Beautifully engraved certificate from the Pathe Exchange, Inc. issued in 1930. This historic document was printed by the American Banknote Company and has an ornate border around it with a vignette of two allegorical women sitting next to the company's mascot and logo, a rooster with rolls of film. This item is hand signed by the Company's Vice-President ( T. C. Shubert ) and Assistant Treasurer and is over 73 years old. The certificate has been folded otherwise in EF+ Condition.

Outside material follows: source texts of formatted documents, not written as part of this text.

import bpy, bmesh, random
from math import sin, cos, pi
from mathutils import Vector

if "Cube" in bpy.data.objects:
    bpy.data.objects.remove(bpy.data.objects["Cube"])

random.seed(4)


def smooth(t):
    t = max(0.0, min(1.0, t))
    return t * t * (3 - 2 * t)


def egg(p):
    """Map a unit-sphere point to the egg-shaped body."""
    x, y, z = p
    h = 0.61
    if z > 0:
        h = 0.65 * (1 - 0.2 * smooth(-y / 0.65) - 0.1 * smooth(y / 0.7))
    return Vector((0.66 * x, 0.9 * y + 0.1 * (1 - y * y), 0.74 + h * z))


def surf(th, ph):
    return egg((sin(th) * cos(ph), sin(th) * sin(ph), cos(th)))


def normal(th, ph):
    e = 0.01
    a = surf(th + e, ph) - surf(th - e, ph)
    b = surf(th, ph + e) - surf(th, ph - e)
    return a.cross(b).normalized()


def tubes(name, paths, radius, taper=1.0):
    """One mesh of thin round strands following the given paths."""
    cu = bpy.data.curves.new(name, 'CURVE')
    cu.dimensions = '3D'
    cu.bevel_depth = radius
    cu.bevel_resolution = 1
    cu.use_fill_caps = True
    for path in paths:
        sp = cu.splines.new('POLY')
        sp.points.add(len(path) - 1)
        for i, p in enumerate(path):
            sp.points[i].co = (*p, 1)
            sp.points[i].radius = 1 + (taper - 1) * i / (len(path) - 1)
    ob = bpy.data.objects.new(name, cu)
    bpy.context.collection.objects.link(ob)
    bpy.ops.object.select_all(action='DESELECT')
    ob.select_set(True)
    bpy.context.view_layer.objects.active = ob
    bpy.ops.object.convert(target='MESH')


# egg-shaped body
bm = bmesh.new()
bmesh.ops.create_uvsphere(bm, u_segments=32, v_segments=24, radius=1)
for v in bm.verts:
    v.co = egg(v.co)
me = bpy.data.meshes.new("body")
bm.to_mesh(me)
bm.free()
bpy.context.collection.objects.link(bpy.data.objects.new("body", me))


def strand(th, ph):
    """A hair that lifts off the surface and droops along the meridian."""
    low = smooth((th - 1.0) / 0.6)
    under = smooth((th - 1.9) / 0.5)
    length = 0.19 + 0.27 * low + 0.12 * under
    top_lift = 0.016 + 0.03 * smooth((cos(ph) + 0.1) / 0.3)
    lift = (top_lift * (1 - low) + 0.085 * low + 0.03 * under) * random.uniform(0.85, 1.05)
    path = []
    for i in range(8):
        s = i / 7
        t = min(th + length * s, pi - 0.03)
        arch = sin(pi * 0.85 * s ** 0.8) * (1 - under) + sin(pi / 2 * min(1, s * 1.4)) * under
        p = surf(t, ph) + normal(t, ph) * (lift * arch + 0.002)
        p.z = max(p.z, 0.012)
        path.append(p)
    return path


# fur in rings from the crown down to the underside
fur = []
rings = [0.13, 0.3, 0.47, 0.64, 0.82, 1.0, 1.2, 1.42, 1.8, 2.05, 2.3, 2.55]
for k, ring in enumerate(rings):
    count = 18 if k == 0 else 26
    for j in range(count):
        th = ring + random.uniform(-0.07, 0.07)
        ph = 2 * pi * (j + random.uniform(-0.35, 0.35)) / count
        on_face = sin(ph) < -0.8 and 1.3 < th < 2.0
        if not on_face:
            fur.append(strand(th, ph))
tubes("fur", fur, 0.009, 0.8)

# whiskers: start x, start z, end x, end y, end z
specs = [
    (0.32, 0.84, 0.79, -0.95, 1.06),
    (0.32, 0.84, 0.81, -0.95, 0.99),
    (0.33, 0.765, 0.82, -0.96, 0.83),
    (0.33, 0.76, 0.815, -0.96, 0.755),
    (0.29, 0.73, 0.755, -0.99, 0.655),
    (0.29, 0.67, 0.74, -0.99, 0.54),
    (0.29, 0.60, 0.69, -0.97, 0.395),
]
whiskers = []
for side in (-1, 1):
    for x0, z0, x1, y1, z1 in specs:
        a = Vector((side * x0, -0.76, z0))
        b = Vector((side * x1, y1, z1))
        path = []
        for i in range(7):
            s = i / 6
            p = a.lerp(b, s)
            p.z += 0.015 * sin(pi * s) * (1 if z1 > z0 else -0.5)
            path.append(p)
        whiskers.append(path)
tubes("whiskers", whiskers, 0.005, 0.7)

In 1896, Frenchman Charles Pathe founded Pathe Freres (Bros) with his brother Emile. The brothers an improved studio camera and the idea of a vertically integrated system of movie production and distribution, thus beginning the early industrialization of cinema. Early in the century the company devised a stencil system for mechanically coloring film. The Pathe brothers perfected the cinematograph play by utilizing huge studios, immense and elaborate sets, professional actors from the stage, and produced plays thought to be beyond the scope of the picture-producer. They developed a mass distribution system throughout the world. The company began mounting plays of historical significance, which led to producing scenes "on location." Pathe moved its headquarters to the U.S. during WWI. After returning to France, the company eventually met with financial difficulties. Charles retired in 1929. However the Pathe name continued in various incarnations of film companies. Joseph P. Kennedy purchased a large share of Pathe' Exchange in 1929, where he was president and a director. Pathe Exchange Inc. merged with PDC/K-A-O/DeMille to become RKO - Pathe in 1930.